Mr Barton said the recent media stories of young women being contacted directly by drivers was an extreme breach of privacy and an indication of how desperate competition was for work.
“Touting in any form can be an aggressive and intimidating act and these young women have good reason to be frightened by these messages. This is unacceptable behaviour from both the driver and booking network,” said Mr Barton.
Whether intentions are sinister or not, Mr Barton said since touting laws were scrapped in 2017 aggressive behaviour to secure rides was becoming more common.
Touting is the sad outcome of a system that is now socially, economically and commercially unsustainable.
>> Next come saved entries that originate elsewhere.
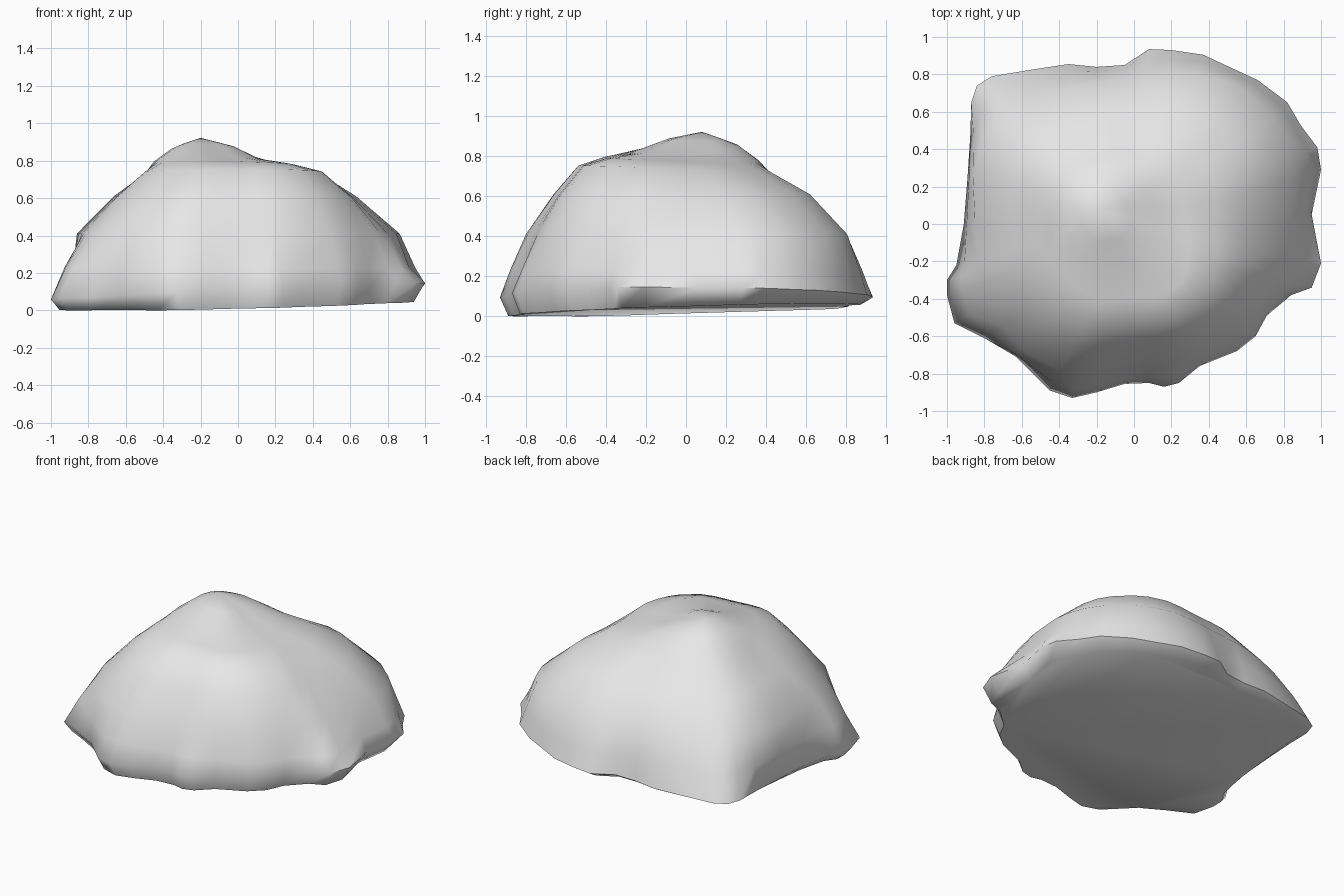
import bpy, bmesh, math

if "Cube" in bpy.data.objects:
    bpy.data.objects.remove(bpy.data.objects["Cube"])

# Lobed footprint of the boulder, counter-clockwise (x, y)
FOOTPRINT = [
    (0.95, 0.05), (1.0, 0.29), (0.98, 0.41), (0.89, 0.53), (0.82, 0.65), (0.66, 0.77),
    (0.53, 0.83), (0.37, 0.905), (0.2, 0.93), (0.08, 0.935), (-0.05, 0.85), (-0.2, 0.84),
    (-0.35, 0.855), (-0.55, 0.825), (-0.76, 0.79), (-0.84, 0.74), (-0.87, 0.65),
    (-0.875, 0.48), (-0.89, 0.25), (-0.91, 0.0), (-0.95, -0.22), (-1.0, -0.3),
    (-1.0, -0.38), (-0.96, -0.53), (-0.8, -0.61), (-0.63, -0.71), (-0.45, -0.89),
    (-0.33, -0.93), (-0.2, -0.9), (-0.05, -0.855), (0.08, -0.85), (0.16, -0.87),
    (0.24, -0.85), (0.35, -0.76), (0.55, -0.68), (0.65, -0.6), (0.71, -0.49),
    (0.84, -0.38), (0.95, -0.34), (1.0, -0.21)]

# Radius of each upper contour, every 30 degrees from +x
FLANK = [0.84, 0.94, 0.90, 0.78, 0.82, 0.93, 0.85, 0.88, 0.89, 0.76, 0.78, 0.80]
SLOPE = [0.61, 0.70, 0.69, 0.60, 0.64, 0.72, 0.65, 0.70, 0.73, 0.64, 0.67, 0.66]
SHOULDER = [0.44, 0.48, 0.48, 0.42, 0.47, 0.54, 0.49, 0.55, 0.59, 0.52, 0.54, 0.50]
PLATEAU = [0.28, 0.29, 0.33, 0.36, 0.40, 0.46, 0.45, 0.45, 0.45, 0.39, 0.41, 0.34]
PEAK = (-0.2, 0.08)


def radius(table, angle):
    """Periodic smooth interpolation of a radius table."""
    t = (angle % math.tau) / math.tau * len(table)
    i, f = int(t), t - int(t)
    a, b, c, d = (table[(i + k) % len(table)] for k in (-1, 0, 1, 2))
    return b + 0.5 * f * (c - a + f * (2*a - 5*b + 4*c - d + f * (3*(b - c) + d - a)))


def column(x, y):
    """Points from the base to just below the peak above one footprint point."""
    ang = math.atan2(y, x)
    ca, sa = math.cos(ang), math.sin(ang)
    rim = math.hypot(x, y)
    flank = min(radius(FLANK, ang), rim - 0.03)
    slope = radius(SLOPE, ang)
    shoulder = radius(SHOULDER, ang)
    plateau = radius(PLATEAU, ang)
    mid = min(0.5 * (rim + flank) + 0.015, rim - 0.008)
    inset = 0.955 - 0.02 * max(0.0, ca + sa)
    bx, by = x * inset, y * inset

    def toward_peak(t, z):
        return (PEAK[0] + t * (plateau * ca - PEAK[0]),
                PEAK[1] + t * (plateau * sa - PEAK[1]), z)

    return [
        (bx, by, max(0.0, 0.032 + 0.02 * bx + 0.028 * by)),
        (x, y, 0.1 + 0.045 * x - 0.01 * y),
        (mid * ca, mid * sa, 0.23),
        (flank * ca, flank * sa, 0.41),
        (slope * ca, slope * sa, 0.61),
        (shoulder * ca, shoulder * sa, 0.735 - 0.02 * sa),
        toward_peak(1.0, 0.785 - 0.01 * sa - 0.01 * ca),
        toward_peak(0.63, 0.838 - 0.025 * ca + 0.012 * sa),
        toward_peak(0.35, 0.885 - 0.008 * ca)]


# Boulder: stacked contours, closed by a peak and a flat underside
bm = bmesh.new()
columns = [[bm.verts.new(p) for p in column(x, y)] for x, y in FOOTPRINT]
peak = bm.verts.new((*PEAK, 0.922))
for i, a in enumerate(columns):
    b = columns[(i + 1) % len(columns)]
    for k in range(len(a) - 1):
        bm.faces.new((a[k], b[k], b[k + 1], a[k + 1]))
    bm.faces.new((a[-1], b[-1], peak))
bm.faces.new([c[0] for c in reversed(columns)])
bmesh.ops.recalc_face_normals(bm, faces=bm.faces)
mesh = bpy.data.meshes.new("boulder")
bm.to_mesh(mesh)
bm.free()

boulder = bpy.data.objects.new("boulder", mesh)
bpy.context.collection.objects.link(boulder)
stone = bpy.data.materials.new("pale_stone")
stone.diffuse_color = (0.8, 0.8, 0.8, 1.0)
stone.use_nodes = True
stone.node_tree.nodes["Principled BSDF"].inputs["Base Color"].default_value = stone.diffuse_color
mesh.materials.append(stone)

# Soft shading with a crisp underside edge
bpy.context.view_layer.objects.active = boulder
boulder.select_set(True)
bpy.ops.object.shade_smooth_by_angle(angle=math.radians(65))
“This type of behaviour needs to be stopped. Competition for a fare is fierce and touting is the sad outcome of a system that is now socially, economically and commercially unsustainable,” said Mr Barton.
Touting involves a driver approaching people on the street – and now by text – and asking if they want a ride. Often, it also comes with the offer of a ‘cashie’ – an agreed amount paid in cash.
“If you get in a vehicle following a touting offer your ride may not be legal, and it is not safe. There may be no logging of the ride through meters or ride-share apps and none of the safety measures of a proper transaction.
“Touting is becoming an increasing problem because we find ourselves in a situation where deregulation of the taxi and car hire industry has led to the dumping of tens of thousands of unviable commercial passenger vehicles on the streets of Melbourne,” Mr Barton said.
Since deregulation of the taxi and car hire industry the number of cabs has risen from 5600 to to 11,807. Hire cars are up from an original 2800 to 50,192.
“There are now about 92,479 accredited commercial drivers registered – all of whom are trying to live on less than a living wage,” said Mr Barton.
Mr Barton said he would urge Transport Minister Melissa Horne to reinstate the touting laws that were scrapped in 2017.